What to produce ->
Output all entries exactly; images excluded.

BEGIN

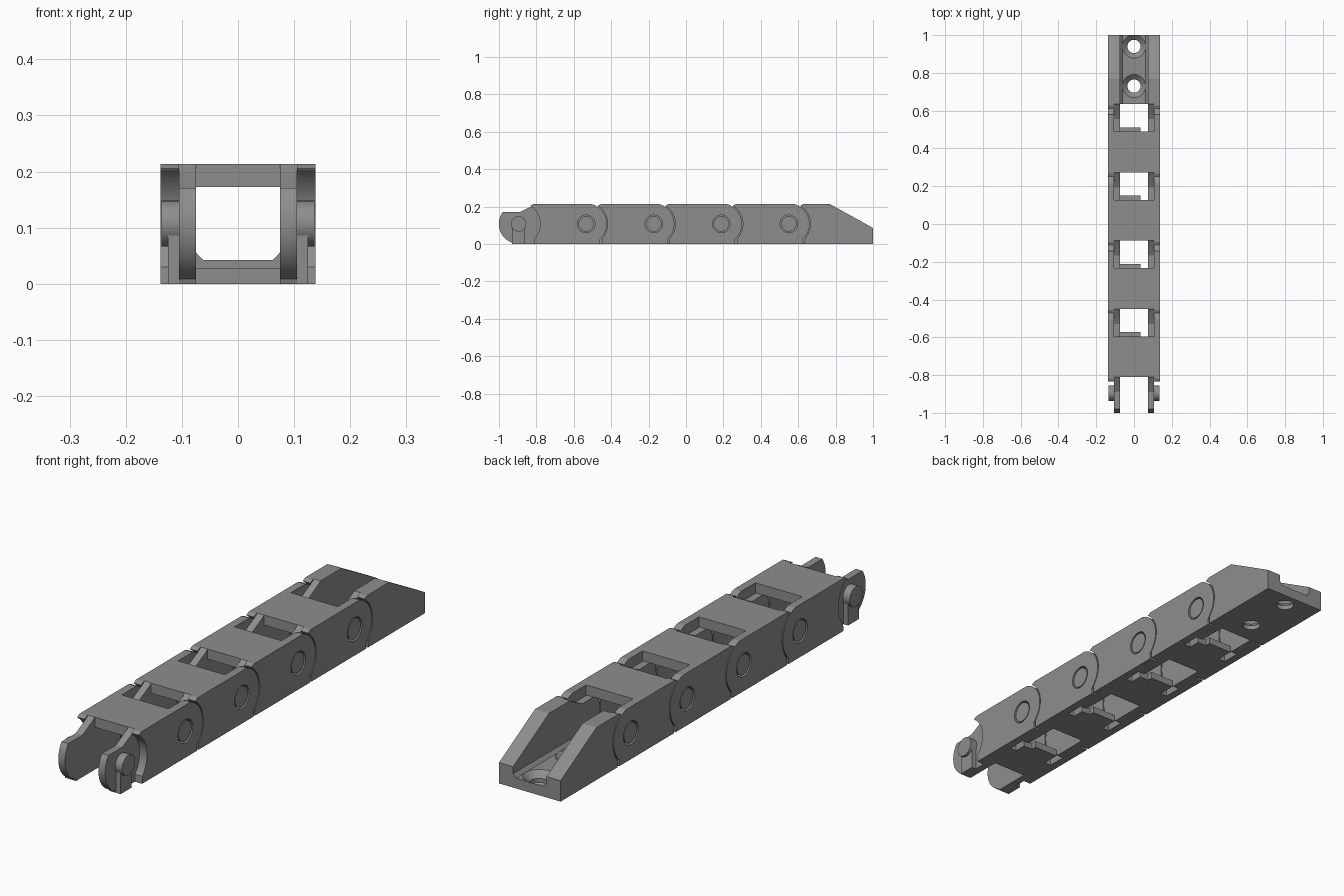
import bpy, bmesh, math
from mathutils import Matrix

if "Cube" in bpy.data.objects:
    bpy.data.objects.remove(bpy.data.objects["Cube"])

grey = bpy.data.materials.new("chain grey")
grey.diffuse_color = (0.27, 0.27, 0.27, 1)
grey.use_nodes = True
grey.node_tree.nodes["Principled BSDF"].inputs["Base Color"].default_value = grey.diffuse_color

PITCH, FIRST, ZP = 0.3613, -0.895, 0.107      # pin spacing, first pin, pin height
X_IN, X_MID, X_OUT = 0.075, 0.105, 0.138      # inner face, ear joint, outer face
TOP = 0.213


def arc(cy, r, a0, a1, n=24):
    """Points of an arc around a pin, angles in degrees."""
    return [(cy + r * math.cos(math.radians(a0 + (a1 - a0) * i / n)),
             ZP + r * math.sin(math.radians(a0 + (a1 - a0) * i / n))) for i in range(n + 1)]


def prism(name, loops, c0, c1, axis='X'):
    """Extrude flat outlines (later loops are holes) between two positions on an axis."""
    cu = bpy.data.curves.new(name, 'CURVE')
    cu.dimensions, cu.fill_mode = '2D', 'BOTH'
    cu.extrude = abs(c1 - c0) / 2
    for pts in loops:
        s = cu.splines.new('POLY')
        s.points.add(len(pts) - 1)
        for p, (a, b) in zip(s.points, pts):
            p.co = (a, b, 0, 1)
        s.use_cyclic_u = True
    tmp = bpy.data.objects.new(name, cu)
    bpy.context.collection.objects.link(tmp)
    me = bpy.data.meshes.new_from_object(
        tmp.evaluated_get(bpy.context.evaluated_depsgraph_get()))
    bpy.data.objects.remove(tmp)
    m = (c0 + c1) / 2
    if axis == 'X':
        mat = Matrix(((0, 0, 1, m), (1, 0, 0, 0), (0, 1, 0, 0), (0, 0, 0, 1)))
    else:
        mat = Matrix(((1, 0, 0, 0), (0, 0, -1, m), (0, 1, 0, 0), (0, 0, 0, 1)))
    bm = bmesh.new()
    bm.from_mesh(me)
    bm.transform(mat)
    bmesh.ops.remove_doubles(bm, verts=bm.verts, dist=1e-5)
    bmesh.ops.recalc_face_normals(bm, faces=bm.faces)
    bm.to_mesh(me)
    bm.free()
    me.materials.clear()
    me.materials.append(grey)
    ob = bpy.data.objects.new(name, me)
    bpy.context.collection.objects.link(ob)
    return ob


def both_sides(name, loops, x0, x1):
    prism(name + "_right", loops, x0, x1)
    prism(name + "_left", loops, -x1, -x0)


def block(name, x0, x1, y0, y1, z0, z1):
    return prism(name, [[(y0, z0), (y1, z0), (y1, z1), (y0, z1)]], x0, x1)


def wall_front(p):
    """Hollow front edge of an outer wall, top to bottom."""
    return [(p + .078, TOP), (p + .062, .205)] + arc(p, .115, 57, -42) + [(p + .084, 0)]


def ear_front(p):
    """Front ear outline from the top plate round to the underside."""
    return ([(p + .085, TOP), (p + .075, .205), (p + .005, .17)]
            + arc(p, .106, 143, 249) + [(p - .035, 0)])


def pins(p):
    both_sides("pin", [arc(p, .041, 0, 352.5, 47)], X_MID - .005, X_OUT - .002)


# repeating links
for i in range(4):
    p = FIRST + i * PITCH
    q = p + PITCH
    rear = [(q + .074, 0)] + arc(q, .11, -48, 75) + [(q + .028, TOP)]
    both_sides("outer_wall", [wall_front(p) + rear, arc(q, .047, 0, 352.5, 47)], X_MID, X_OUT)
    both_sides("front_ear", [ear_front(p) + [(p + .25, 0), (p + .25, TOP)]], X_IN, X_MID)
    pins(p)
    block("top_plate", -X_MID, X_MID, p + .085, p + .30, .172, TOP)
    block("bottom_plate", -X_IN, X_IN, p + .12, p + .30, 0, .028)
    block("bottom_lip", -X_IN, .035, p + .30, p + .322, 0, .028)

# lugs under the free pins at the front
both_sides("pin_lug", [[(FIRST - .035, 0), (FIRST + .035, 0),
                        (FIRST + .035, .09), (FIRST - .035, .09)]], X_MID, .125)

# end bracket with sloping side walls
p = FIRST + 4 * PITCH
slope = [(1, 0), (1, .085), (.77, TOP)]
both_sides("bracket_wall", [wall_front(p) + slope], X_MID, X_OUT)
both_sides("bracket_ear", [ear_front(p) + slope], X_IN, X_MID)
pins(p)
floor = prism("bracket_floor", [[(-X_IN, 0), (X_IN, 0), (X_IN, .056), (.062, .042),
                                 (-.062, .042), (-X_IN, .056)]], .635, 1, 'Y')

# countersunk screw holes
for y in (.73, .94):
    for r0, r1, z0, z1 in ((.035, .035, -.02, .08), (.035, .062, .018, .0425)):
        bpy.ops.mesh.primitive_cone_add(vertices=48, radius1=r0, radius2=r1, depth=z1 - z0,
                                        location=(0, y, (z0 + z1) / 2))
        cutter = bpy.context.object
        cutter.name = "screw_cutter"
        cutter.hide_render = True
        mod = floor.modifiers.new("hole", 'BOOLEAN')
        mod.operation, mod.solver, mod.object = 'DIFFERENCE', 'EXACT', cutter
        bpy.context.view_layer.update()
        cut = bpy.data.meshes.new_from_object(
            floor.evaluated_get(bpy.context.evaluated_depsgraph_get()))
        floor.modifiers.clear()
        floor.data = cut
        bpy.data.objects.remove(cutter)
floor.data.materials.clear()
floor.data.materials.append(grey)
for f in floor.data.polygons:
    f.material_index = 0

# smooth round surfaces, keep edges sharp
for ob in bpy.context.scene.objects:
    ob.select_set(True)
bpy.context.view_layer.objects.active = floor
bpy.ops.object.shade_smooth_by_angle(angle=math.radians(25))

END

Solution ->
import bpy, bmesh, math
from mathutils import Matrix

if "Cube" in bpy.data.objects:
    bpy.data.objects.remove(bpy.data.objects["Cube"])

grey = bpy.data.materials.new("chain grey")
grey.diffuse_color = (0.27, 0.27, 0.27, 1)
grey.use_nodes = True
grey.node_tree.nodes["Principled BSDF"].inputs["Base Color"].default_value = grey.diffuse_color

PITCH, FIRST, ZP = 0.3613, -0.895, 0.107      # pin spacing, first pin, pin height
X_IN, X_MID, X_OUT = 0.075, 0.105, 0.138      # inner face, ear joint, outer face
TOP = 0.213


def arc(cy, r, a0, a1, n=24):
    """Points of an arc around a pin, angles in degrees."""
    return [(cy + r * math.cos(math.radians(a0 + (a1 - a0) * i / n)),
             ZP + r * math.sin(math.radians(a0 + (a1 - a0) * i / n))) for i in range(n + 1)]


def prism(name, loops, c0, c1, axis='X'):
    """Extrude flat outlines (later loops are holes) between two positions on an axis."""
    cu = bpy.data.curves.new(name, 'CURVE')
    cu.dimensions, cu.fill_mode = '2D', 'BOTH'
    cu.extrude = abs(c1 - c0) / 2
    for pts in loops:
        s = cu.splines.new('POLY')
        s.points.add(len(pts) - 1)
        for p, (a, b) in zip(s.points, pts):
            p.co = (a, b, 0, 1)
        s.use_cyclic_u = True
    tmp = bpy.data.objects.new(name, cu)
    bpy.context.collection.objects.link(tmp)
    me = bpy.data.meshes.new_from_object(
        tmp.evaluated_get(bpy.context.evaluated_depsgraph_get()))
    bpy.data.objects.remove(tmp)
    m = (c0 + c1) / 2
    if axis == 'X':
        mat = Matrix(((0, 0, 1, m), (1, 0, 0, 0), (0, 1, 0, 0), (0, 0, 0, 1)))
    else:
        mat = Matrix(((1, 0, 0, 0), (0, 0, -1, m), (0, 1, 0, 0), (0, 0, 0, 1)))
    bm = bmesh.new()
    bm.from_mesh(me)
    bm.transform(mat)
    bmesh.ops.remove_doubles(bm, verts=bm.verts, dist=1e-5)
    bmesh.ops.recalc_face_normals(bm, faces=bm.faces)
    bm.to_mesh(me)
    bm.free()
    me.materials.clear()
    me.materials.append(grey)
    ob = bpy.data.objects.new(name, me)
    bpy.context.collection.objects.link(ob)
    return ob


def both_sides(name, loops, x0, x1):
    prism(name + "_right", loops, x0, x1)
    prism(name + "_left", loops, -x1, -x0)


def block(name, x0, x1, y0, y1, z0, z1):
    return prism(name, [[(y0, z0), (y1, z0), (y1, z1), (y0, z1)]], x0, x1)


def wall_front(p):
    """Hollow front edge of an outer wall, top to bottom."""
    return [(p + .078, TOP), (p + .062, .205)] + arc(p, .115, 57, -42) + [(p + .084, 0)]


def ear_front(p):
    """Front ear outline from the top plate round to the underside."""
    return ([(p + .085, TOP), (p + .075, .205), (p + .005, .17)]
            + arc(p, .106, 143, 249) + [(p - .035, 0)])


def pins(p):
    both_sides("pin", [arc(p, .041, 0, 352.5, 47)], X_MID - .005, X_OUT - .002)


# repeating links
for i in range(4):
    p = FIRST + i * PITCH
    q = p + PITCH
    rear = [(q + .074, 0)] + arc(q, .11, -48, 75) + [(q + .028, TOP)]
    both_sides("outer_wall", [wall_front(p) + rear, arc(q, .047, 0, 352.5, 47)], X_MID, X_OUT)
    both_sides("front_ear", [ear_front(p) + [(p + .25, 0), (p + .25, TOP)]], X_IN, X_MID)
    pins(p)
    block("top_plate", -X_MID, X_MID, p + .085, p + .30, .172, TOP)
    block("bottom_plate", -X_IN, X_IN, p + .12, p + .30, 0, .028)
    block("bottom_lip", -X_IN, .035, p + .30, p + .322, 0, .028)

# lugs under the free pins at the front
both_sides("pin_lug", [[(FIRST - .035, 0), (FIRST + .035, 0),
                        (FIRST + .035, .09), (FIRST - .035, .09)]], X_MID, .125)

# end bracket with sloping side walls
p = FIRST + 4 * PITCH
slope = [(1, 0), (1, .085), (.77, TOP)]
both_sides("bracket_wall", [wall_front(p) + slope], X_MID, X_OUT)
both_sides("bracket_ear", [ear_front(p) + slope], X_IN, X_MID)
pins(p)
floor = prism("bracket_floor", [[(-X_IN, 0), (X_IN, 0), (X_IN, .056), (.062, .042),
                                 (-.062, .042), (-X_IN, .056)]], .635, 1, 'Y')

# countersunk screw holes
for y in (.73, .94):
    for r0, r1, z0, z1 in ((.035, .035, -.02, .08), (.035, .062, .018, .0425)):
        bpy.ops.mesh.primitive_cone_add(vertices=48, radius1=r0, radius2=r1, depth=z1 - z0,
                                        location=(0, y, (z0 + z1) / 2))
        cutter = bpy.context.object
        cutter.name = "screw_cutter"
        cutter.hide_render = True
        mod = floor.modifiers.new("hole", 'BOOLEAN')
        mod.operation, mod.solver, mod.object = 'DIFFERENCE', 'EXACT', cutter
        bpy.context.view_layer.update()
        cut = bpy.data.meshes.new_from_object(
            floor.evaluated_get(bpy.context.evaluated_depsgraph_get()))
        floor.modifiers.clear()
        floor.data = cut
        bpy.data.objects.remove(cutter)
floor.data.materials.clear()
floor.data.materials.append(grey)
for f in floor.data.polygons:
    f.material_index = 0

# smooth round surfaces, keep edges sharp
for ob in bpy.context.scene.objects:
    ob.select_set(True)
bpy.context.view_layer.objects.active = floor
bpy.ops.object.shade_smooth_by_angle(angle=math.radians(25))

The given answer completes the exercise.